● **Input data**
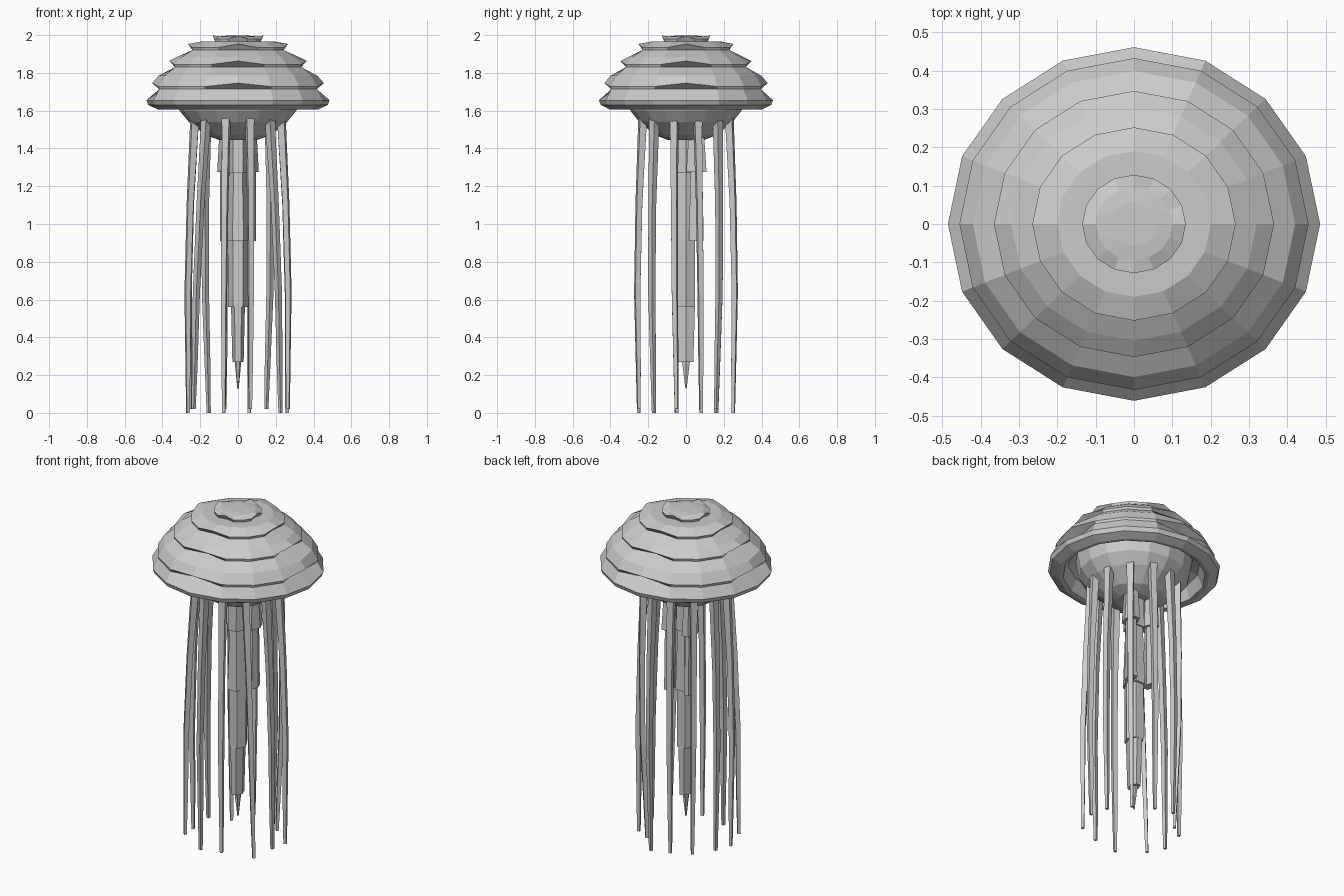
import bpy, bmesh
from math import sin, cos, radians, pi, tau
from mathutils import Vector

cube = bpy.data.objects.get("Cube")
if cube:
    bpy.data.objects.remove(cube)

# One plain grey for the whole body
grey = bpy.data.materials.new("pale grey")
grey.use_nodes = True
colour = (0.6, 0.6, 0.6, 1)
grey.diffuse_color = colour
grey.node_tree.nodes["Principled BSDF"].inputs["Base Color"].default_value = colour


def loft(name, rings):
    """Skin a list of equal closed point rings, with capped ends."""
    bm = bmesh.new()
    loops = [[bm.verts.new(p) for p in ring] for ring in rings]
    n = len(loops[0])
    for low, high in zip(loops, loops[1:]):
        for i in range(n):
            j = (i + 1) % n
            bm.faces.new((low[i], low[j], high[j], high[i]))
    bm.faces.new(loops[0])
    bm.faces.new(loops[-1][::-1])
    bmesh.ops.recalc_face_normals(bm, faces=bm.faces)
    mesh = bpy.data.meshes.new(name)
    bm.to_mesh(mesh)
    bm.free()
    obj = bpy.data.objects.new(name, mesh)
    bpy.context.collection.objects.link(obj)
    mesh.materials.append(grey)
    return obj


def ring(rx, ry, z, n, x=0, y=0, turn=0):
    return [Vector((x + rx * cos(tau * i / n + turn),
                    y + ry * sin(tau * i / n + turn), z)) for i in range(n)]


# Bell: stacked tiers whose lips lift at the front, back and sides
SIDES, DEPTH = 16, 0.95


def lip_ring(r, z, lift=0, tuck=0):
    points = []
    for i in range(SIDES):
        a = tau * i / SIDES
        c = max(0, cos(4 * a))
        rr = r - tuck * c
        points.append(Vector((rr * cos(a), rr * sin(a) * DEPTH, z + lift * c)))
    return points


bell = [lip_ring(0.06, 1.997)]
tiers = [(0.10, 1.993, 0.135, 1.980, 0.02),
         (0.20, 1.965, 0.265, 1.935, 0.03),
         (0.32, 1.885, 0.365, 1.845, 0.05),
         (0.42, 1.785, 0.455, 1.728, 0.06)]
for shoulder, shoulder_z, lip, lip_z, tuck in tiers:
    bell += [lip_ring(shoulder, shoulder_z),
             lip_ring(lip, lip_z, lift=0.018),
             lip_ring(lip - 0.004, lip_z - 0.014, tuck=tuck)]
# Rim and hollow underside
bell += [lip_ring(r, z) for r, z in
         ((0.485, 1.655), (0.475, 1.63), (0.425, 1.607),
          (0.40, 1.61), (0.37, 1.68), (0.30, 1.71))]
loft("bell", bell)

# Inner dome hanging under the bell
loft("inner_dome", [ring(r, r * DEPTH, z, SIDES) for r, z in
                    ((0.33, 1.70), (0.31, 1.60), (0.26, 1.54),
                     (0.17, 1.47), (0.10, 1.445))])


# Feeding arms: tapered, overlapping segments
def arm(name, x, y, segments):
    for k, (z0, w0, d0, z1, w1, d1) in enumerate(segments):
        loft(f"{name}_{k + 1}", [ring(w0, d0, z0, 6, x, y),
                                 ring(w1, d1, z1, 6, x, y)])


arm("central_arm", 0, 0, [
    (1.50, 0.05, 0.06, 1.27, 0.055, 0.065),
    (1.29, 0.045, 0.055, 0.91, 0.06, 0.068),
    (0.93, 0.055, 0.055, 0.56, 0.052, 0.056),
    (0.58, 0.037, 0.055, 0.27, 0.03, 0.045),
    (0.28, 0.018, 0.025, 0.13, 0.004, 0.004)])
for side, sign in (("left", 1), ("right", -1)):
    arm(f"{side}_arm", sign * 0.068, 0.055, [
        (1.50, 0.03, 0.045, 1.275, 0.042, 0.062),
        (1.29, 0.026, 0.036, 0.91, 0.026, 0.045)])

# Tentacles: thin square tubes evenly spaced, with drifting tips
tips = [(0.26, 0.08), (0.15, 0.16), (0.06, 0.25), (-0.07, 0.25),
        (-0.155, 0.16), (-0.255, 0.08), (-0.265, -0.05), (-0.235, -0.17),
        (-0.075, -0.25), (0.065, -0.25), (0.225, -0.17), (0.265, -0.05)]
for k, tip in enumerate(tips):
    a = radians(15 + 30 * k)
    out = Vector((cos(a), sin(a)))
    end = Vector(tip)
    root = out * 0.235
    path = []
    for t, bulge, width in ((0, 0, 0.032), (0.05, 0.004, 0.026),
                            (0.3, 0.016, 0.021), (0.6, 0.018, 0.019),
                            (0.85, 0.006, 0.015), (1, 0, 0.011)):
        p = root.lerp(end, t) + out * bulge
        bottom = 0.02 * (k % 2)
        path.append(ring(width, width, 1.58 + (bottom - 1.58) * t, 4,
                         p.x, p.y, a + pi / 4))
    loft(f"tentacle_{k + 1}", path)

● **Directions for this task**
Restate the data word for word, minus any images.

● **Solution to this task**
import bpy, bmesh
from math import sin, cos, radians, pi, tau
from mathutils import Vector

cube = bpy.data.objects.get("Cube")
if cube:
    bpy.data.objects.remove(cube)

# One plain grey for the whole body
grey = bpy.data.materials.new("pale grey")
grey.use_nodes = True
colour = (0.6, 0.6, 0.6, 1)
grey.diffuse_color = colour
grey.node_tree.nodes["Principled BSDF"].inputs["Base Color"].default_value = colour


def loft(name, rings):
    """Skin a list of equal closed point rings, with capped ends."""
    bm = bmesh.new()
    loops = [[bm.verts.new(p) for p in ring] for ring in rings]
    n = len(loops[0])
    for low, high in zip(loops, loops[1:]):
        for i in range(n):
            j = (i + 1) % n
            bm.faces.new((low[i], low[j], high[j], high[i]))
    bm.faces.new(loops[0])
    bm.faces.new(loops[-1][::-1])
    bmesh.ops.recalc_face_normals(bm, faces=bm.faces)
    mesh = bpy.data.meshes.new(name)
    bm.to_mesh(mesh)
    bm.free()
    obj = bpy.data.objects.new(name, mesh)
    bpy.context.collection.objects.link(obj)
    mesh.materials.append(grey)
    return obj


def ring(rx, ry, z, n, x=0, y=0, turn=0):
    return [Vector((x + rx * cos(tau * i / n + turn),
                    y + ry * sin(tau * i / n + turn), z)) for i in range(n)]


# Bell: stacked tiers whose lips lift at the front, back and sides
SIDES, DEPTH = 16, 0.95


def lip_ring(r, z, lift=0, tuck=0):
    points = []
    for i in range(SIDES):
        a = tau * i / SIDES
        c = max(0, cos(4 * a))
        rr = r - tuck * c
        points.append(Vector((rr * cos(a), rr * sin(a) * DEPTH, z + lift * c)))
    return points


bell = [lip_ring(0.06, 1.997)]
tiers = [(0.10, 1.993, 0.135, 1.980, 0.02),
         (0.20, 1.965, 0.265, 1.935, 0.03),
         (0.32, 1.885, 0.365, 1.845, 0.05),
         (0.42, 1.785, 0.455, 1.728, 0.06)]
for shoulder, shoulder_z, lip, lip_z, tuck in tiers:
    bell += [lip_ring(shoulder, shoulder_z),
             lip_ring(lip, lip_z, lift=0.018),
             lip_ring(lip - 0.004, lip_z - 0.014, tuck=tuck)]
# Rim and hollow underside
bell += [lip_ring(r, z) for r, z in
         ((0.485, 1.655), (0.475, 1.63), (0.425, 1.607),
          (0.40, 1.61), (0.37, 1.68), (0.30, 1.71))]
loft("bell", bell)

# Inner dome hanging under the bell
loft("inner_dome", [ring(r, r * DEPTH, z, SIDES) for r, z in
                    ((0.33, 1.70), (0.31, 1.60), (0.26, 1.54),
                     (0.17, 1.47), (0.10, 1.445))])


# Feeding arms: tapered, overlapping segments
def arm(name, x, y, segments):
    for k, (z0, w0, d0, z1, w1, d1) in enumerate(segments):
        loft(f"{name}_{k + 1}", [ring(w0, d0, z0, 6, x, y),
                                 ring(w1, d1, z1, 6, x, y)])


arm("central_arm", 0, 0, [
    (1.50, 0.05, 0.06, 1.27, 0.055, 0.065),
    (1.29, 0.045, 0.055, 0.91, 0.06, 0.068),
    (0.93, 0.055, 0.055, 0.56, 0.052, 0.056),
    (0.58, 0.037, 0.055, 0.27, 0.03, 0.045),
    (0.28, 0.018, 0.025, 0.13, 0.004, 0.004)])
for side, sign in (("left", 1), ("right", -1)):
    arm(f"{side}_arm", sign * 0.068, 0.055, [
        (1.50, 0.03, 0.045, 1.275, 0.042, 0.062),
        (1.29, 0.026, 0.036, 0.91, 0.026, 0.045)])

# Tentacles: thin square tubes evenly spaced, with drifting tips
tips = [(0.26, 0.08), (0.15, 0.16), (0.06, 0.25), (-0.07, 0.25),
        (-0.155, 0.16), (-0.255, 0.08), (-0.265, -0.05), (-0.235, -0.17),
        (-0.075, -0.25), (0.065, -0.25), (0.225, -0.17), (0.265, -0.05)]
for k, tip in enumerate(tips):
    a = radians(15 + 30 * k)
    out = Vector((cos(a), sin(a)))
    end = Vector(tip)
    root = out * 0.235
    path = []
    for t, bulge, width in ((0, 0, 0.032), (0.05, 0.004, 0.026),
                            (0.3, 0.016, 0.021), (0.6, 0.018, 0.019),
                            (0.85, 0.006, 0.015), (1, 0, 0.011)):
        p = root.lerp(end, t) + out * bulge
        bottom = 0.02 * (k % 2)
        path.append(ring(width, width, 1.58 + (bottom - 1.58) * t, 4,
                         p.x, p.y, a + pi / 4))
    loft(f"tentacle_{k + 1}", path)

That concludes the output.